On the third day we sailed 50 miles to Reedville and anchored in Cockrell Creek off the Greater Wicomico River. Reedville is a fishing town and when their processing plant is cooking the day's catch of menhaden, the smell can knock you off your feet. They were cooking as we came up the Cockrell. However, once we got upwind of the plant the air was fresh and we enjoyed a nice evening in another beautiful anchorage.
The fourth day we sailed Kikuyu to Solomons Island in the Patuxent River, a place that has become a boaters' destination. The Patuxent River leading northwest is wide and interesting. Upon passing under an over 100-foot tall bridge we saw depths of over 100 feet as we rounded a white sand bar that comes very close to the channel. It's amazing to see such depths anywhere in the Chesapeake, especially so close to land, except only along the main ship channel leading up the Bay. We anchored Kikuyu in a wide cove in Mill Creek (the second creek in the Patuxent named Mill) just beyond bridge. Again we were surrounded by lush vegetation and could hear a lot of wildlife, especially the Ospreys (also called Sea Hawks) as parents and chicks chirp very loudly. Ospreys are diurnal fish-eating birds of prey and are abundant in the Bay. They build amazingly tall nests made of sticks, driftwood and seaweed, which they have planted on many of the markers leading up channels in the Bay. These birds usually mate for life with both parents raising their chicks for a 5-month period of partnership. It is fascinating to watch both parents come and go from the nest, and stand on its edge as boats go by very near them. We have come to love watching and hearing these birds that we feel are one of the Chesapeake Bay's trademarks.
After anchoring, our good friends and old neighbors Tip and Marsha who have a home in the Solomons Island area motored over to our boat to greet us. It was great to see them and realize that we were getting very close to home.
Finally, on Saturday July 11 at 2PM we arrived to Annapolis. As we expected the wind picked up as we approached the Severn River which was filled with all kinds of sail boats smooth-sailing up and down. We entered the harbor under full sails and Kikuyu, looking more beautiful than ever and majestically stout, sailed into the harbor very proud of delivering its crew of three alive and well. We dropped Kikuyu's sails, approached the mooring field and took a ball as we had done many times in the past. After securing Kikuyu we fell silent and gazed at the Inner Harbor, the buildings and all the people looking out as if they were there to greet us or perhaps dreaming of their own voyage. Words could not express what we felt.

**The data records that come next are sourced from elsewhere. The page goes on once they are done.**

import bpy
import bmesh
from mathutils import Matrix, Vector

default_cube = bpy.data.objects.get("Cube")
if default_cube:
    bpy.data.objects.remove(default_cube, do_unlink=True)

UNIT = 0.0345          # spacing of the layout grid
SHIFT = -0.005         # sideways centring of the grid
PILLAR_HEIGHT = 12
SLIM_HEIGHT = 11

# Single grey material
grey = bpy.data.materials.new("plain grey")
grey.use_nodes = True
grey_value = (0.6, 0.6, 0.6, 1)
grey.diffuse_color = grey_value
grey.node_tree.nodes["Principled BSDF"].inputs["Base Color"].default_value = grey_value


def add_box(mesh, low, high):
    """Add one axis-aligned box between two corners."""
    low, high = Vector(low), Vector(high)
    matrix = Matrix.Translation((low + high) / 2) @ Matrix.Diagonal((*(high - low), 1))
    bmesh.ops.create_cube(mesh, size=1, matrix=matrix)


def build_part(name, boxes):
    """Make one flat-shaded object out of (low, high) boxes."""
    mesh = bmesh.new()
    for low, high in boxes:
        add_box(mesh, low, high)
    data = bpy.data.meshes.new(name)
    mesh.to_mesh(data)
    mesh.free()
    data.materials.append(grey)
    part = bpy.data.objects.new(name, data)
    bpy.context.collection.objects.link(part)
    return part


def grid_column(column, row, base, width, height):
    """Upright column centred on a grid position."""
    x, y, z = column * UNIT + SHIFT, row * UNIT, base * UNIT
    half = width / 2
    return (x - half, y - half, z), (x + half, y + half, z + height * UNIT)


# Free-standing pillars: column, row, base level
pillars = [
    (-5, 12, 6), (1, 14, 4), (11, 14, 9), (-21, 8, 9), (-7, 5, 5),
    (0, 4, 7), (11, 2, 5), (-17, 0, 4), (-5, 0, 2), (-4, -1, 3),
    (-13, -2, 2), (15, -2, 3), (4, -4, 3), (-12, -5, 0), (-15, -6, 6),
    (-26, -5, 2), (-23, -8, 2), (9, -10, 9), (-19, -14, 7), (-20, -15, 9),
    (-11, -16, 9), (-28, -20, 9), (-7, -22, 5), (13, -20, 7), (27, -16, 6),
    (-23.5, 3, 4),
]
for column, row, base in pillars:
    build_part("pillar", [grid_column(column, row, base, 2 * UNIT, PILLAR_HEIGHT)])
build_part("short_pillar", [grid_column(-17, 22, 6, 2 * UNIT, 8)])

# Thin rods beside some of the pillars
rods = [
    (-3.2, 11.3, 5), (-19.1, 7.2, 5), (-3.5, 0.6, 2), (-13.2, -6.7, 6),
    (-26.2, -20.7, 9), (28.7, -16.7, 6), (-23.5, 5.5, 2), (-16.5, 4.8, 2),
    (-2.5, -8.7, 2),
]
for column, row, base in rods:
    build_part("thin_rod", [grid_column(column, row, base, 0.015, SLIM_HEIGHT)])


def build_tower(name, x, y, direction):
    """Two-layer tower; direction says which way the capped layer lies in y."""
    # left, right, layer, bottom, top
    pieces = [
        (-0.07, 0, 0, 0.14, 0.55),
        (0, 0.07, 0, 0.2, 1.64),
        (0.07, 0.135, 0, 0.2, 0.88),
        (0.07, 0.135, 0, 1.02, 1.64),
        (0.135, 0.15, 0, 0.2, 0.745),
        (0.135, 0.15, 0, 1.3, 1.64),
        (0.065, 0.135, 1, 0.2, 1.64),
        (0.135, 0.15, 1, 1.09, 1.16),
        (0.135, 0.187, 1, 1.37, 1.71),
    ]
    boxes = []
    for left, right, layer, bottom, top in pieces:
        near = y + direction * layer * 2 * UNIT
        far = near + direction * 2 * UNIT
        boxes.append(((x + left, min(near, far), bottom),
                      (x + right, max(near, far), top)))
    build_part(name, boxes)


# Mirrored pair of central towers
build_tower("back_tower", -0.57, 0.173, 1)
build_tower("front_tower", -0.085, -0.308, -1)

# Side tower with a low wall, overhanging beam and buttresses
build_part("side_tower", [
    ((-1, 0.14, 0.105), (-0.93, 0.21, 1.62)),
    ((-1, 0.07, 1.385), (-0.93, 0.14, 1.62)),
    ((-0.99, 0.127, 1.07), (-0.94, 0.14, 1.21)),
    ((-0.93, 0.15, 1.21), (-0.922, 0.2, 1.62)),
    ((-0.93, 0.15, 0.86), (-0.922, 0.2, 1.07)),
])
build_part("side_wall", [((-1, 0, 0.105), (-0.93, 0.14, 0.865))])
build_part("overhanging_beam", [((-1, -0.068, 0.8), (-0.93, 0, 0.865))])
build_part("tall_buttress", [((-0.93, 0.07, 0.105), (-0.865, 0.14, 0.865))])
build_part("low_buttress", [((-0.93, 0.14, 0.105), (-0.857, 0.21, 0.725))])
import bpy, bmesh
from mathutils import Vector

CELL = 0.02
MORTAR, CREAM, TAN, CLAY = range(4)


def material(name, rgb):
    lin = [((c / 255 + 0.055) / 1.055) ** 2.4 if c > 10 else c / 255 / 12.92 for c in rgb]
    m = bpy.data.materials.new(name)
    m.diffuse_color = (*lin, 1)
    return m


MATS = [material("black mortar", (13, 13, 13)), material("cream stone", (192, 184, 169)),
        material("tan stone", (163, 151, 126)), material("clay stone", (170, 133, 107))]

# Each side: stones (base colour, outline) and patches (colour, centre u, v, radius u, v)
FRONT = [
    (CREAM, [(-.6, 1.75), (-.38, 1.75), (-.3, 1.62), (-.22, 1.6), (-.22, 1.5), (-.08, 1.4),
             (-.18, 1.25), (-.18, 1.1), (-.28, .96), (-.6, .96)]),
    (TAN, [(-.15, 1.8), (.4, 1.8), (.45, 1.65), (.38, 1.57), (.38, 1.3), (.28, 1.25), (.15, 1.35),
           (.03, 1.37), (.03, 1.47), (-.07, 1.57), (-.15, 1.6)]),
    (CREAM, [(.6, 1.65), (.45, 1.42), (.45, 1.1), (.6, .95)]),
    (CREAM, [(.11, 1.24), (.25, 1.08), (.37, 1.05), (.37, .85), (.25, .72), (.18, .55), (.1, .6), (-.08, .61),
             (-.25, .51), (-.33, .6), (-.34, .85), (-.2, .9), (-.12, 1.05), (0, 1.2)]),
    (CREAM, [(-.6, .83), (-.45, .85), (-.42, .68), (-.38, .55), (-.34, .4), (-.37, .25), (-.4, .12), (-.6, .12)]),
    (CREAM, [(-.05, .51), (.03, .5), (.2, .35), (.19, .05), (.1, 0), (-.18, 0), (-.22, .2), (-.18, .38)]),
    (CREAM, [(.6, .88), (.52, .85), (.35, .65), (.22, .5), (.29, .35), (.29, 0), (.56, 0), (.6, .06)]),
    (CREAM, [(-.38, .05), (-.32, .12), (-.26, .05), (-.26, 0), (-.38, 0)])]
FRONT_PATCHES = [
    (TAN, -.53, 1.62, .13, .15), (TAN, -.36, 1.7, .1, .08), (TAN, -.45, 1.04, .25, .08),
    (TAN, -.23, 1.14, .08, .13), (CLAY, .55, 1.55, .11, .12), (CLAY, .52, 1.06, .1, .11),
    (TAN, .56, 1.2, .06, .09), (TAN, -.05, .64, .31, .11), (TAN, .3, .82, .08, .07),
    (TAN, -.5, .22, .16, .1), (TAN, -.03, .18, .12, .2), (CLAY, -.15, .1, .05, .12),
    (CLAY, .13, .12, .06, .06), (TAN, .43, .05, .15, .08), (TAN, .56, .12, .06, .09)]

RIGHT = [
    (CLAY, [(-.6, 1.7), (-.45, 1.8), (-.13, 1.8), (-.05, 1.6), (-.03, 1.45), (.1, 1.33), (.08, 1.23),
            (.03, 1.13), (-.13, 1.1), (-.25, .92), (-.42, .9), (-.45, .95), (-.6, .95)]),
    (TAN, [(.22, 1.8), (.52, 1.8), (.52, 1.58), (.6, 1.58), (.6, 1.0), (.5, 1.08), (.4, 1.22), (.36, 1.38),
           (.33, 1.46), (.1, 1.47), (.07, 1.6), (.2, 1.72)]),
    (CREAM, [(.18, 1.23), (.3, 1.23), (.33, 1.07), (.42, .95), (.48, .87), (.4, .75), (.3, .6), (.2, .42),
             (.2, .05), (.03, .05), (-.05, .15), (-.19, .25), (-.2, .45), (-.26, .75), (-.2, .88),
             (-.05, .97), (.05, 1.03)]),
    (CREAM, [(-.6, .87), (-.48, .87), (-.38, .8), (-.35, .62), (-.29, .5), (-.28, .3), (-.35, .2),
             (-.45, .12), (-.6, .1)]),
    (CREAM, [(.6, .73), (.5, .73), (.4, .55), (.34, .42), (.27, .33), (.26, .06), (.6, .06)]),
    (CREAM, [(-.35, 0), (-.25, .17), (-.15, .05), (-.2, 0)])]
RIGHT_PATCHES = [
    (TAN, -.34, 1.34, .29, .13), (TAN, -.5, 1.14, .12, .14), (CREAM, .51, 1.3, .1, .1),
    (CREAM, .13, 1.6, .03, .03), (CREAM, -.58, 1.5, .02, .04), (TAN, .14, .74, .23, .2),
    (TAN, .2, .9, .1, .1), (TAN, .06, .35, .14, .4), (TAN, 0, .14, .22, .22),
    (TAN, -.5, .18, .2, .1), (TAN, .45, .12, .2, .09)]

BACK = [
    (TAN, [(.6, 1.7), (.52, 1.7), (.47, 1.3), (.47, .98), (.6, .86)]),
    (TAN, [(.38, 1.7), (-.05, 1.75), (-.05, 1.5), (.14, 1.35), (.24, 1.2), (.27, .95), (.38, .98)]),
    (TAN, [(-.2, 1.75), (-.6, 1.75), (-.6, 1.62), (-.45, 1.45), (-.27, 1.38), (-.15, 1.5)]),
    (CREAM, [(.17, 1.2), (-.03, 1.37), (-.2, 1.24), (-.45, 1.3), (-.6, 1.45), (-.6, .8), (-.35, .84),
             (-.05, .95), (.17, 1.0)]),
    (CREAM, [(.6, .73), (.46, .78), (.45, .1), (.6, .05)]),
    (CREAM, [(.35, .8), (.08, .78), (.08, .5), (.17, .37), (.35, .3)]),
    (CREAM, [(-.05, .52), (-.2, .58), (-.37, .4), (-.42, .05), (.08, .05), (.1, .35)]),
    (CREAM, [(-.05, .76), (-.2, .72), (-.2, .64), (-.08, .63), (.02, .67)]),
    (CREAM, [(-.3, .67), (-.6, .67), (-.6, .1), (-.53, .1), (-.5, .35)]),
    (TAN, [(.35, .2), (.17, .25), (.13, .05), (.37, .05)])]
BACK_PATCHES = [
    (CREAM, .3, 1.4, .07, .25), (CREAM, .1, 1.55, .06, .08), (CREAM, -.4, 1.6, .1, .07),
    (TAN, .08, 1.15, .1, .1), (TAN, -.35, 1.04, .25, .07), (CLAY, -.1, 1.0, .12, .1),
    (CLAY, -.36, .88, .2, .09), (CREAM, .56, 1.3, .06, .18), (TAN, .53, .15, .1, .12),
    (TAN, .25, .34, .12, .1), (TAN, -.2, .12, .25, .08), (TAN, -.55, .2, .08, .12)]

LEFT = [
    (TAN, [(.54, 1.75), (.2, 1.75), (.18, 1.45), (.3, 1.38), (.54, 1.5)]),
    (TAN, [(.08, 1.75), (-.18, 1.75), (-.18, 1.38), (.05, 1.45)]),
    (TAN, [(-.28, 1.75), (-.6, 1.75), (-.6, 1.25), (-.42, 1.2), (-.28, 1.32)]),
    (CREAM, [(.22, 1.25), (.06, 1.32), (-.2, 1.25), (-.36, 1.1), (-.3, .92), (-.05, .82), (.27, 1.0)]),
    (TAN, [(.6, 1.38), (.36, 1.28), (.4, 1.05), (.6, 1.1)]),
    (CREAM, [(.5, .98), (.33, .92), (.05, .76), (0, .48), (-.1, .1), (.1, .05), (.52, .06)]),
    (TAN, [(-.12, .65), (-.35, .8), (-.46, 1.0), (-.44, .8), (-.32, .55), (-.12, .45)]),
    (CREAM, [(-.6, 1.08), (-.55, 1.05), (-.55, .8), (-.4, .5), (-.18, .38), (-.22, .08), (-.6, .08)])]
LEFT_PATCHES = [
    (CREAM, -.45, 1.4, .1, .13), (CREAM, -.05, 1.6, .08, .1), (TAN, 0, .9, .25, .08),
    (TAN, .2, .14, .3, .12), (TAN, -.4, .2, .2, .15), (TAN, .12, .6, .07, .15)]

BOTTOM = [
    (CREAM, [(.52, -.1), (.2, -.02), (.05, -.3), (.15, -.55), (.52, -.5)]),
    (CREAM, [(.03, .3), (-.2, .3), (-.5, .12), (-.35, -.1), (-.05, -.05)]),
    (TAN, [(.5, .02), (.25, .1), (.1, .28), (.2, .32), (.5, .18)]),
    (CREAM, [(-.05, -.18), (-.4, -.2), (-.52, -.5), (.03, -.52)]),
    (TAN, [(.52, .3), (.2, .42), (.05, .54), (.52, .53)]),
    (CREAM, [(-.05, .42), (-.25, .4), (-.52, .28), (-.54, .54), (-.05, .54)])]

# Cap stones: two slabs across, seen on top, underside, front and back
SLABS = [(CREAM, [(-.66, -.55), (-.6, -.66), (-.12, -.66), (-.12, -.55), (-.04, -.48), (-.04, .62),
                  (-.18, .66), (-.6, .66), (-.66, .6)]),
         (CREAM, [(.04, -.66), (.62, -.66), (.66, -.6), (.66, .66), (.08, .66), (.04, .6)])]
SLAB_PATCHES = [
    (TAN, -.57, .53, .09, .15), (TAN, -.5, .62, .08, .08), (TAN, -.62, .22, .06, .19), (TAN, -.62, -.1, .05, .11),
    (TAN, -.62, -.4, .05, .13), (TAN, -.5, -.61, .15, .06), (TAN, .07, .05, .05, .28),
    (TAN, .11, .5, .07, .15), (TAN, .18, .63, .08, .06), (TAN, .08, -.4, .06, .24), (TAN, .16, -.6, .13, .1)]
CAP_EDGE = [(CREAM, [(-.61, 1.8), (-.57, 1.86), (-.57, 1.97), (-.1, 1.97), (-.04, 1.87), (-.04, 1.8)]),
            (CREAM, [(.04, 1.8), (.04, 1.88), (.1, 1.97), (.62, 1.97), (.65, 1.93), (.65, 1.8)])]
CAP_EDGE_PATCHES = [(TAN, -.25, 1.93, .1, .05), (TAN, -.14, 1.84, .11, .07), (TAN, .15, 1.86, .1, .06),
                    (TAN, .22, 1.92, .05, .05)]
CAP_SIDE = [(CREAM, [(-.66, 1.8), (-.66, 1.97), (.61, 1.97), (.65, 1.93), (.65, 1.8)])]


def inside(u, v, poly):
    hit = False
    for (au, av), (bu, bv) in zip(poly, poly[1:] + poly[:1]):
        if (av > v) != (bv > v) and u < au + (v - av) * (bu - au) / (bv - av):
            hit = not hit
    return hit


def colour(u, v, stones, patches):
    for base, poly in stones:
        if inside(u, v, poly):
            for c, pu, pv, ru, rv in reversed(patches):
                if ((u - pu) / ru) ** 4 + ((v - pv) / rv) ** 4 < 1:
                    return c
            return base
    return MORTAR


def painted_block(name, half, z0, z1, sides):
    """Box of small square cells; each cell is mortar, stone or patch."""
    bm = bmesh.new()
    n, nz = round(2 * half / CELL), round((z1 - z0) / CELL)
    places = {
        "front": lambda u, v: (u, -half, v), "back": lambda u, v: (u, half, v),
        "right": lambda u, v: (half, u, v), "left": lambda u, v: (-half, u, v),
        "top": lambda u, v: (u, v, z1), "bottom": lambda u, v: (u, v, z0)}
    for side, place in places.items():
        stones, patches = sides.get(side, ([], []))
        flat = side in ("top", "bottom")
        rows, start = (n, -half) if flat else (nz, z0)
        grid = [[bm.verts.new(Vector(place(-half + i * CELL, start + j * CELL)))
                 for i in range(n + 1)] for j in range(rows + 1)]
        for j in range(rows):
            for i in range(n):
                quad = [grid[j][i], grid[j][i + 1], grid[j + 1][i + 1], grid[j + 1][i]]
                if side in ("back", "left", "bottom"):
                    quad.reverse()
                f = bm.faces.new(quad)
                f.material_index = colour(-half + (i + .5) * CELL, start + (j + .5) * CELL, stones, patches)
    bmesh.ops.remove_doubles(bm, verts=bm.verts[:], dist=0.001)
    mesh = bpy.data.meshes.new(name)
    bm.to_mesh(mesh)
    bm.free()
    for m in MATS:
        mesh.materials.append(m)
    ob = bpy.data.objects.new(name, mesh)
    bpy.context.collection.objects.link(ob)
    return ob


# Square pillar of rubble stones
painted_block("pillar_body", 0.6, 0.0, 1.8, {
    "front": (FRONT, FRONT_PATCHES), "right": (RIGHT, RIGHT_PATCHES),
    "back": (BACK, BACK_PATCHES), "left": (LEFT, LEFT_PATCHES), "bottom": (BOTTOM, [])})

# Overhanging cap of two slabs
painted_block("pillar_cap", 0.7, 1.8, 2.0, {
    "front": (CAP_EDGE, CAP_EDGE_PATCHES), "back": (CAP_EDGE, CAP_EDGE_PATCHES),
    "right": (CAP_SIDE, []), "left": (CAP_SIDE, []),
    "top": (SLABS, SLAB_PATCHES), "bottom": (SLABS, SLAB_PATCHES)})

We sat in Kikuyu's cockpit and were immensely thankful for many things -- for our family and friends who supported and followed our travels, encouraging us and worrying about us; for Kikuyu, our partner and friend, who gave us shelter and sailed us safely and swiftly to the many enchanting places we have visited; for the many people we met along the way: the natives such as the Kuna, the many places we stopped , and the sailors many of whom are now dear friends; for having achieved more than we had ever dreamed; and, lastly, for the unending beauty of the Atlantic Ocean and Caribbean Sea and all of those beautiful islands and countries that gave us so much enjoyment, amazement, wonder and hospitality.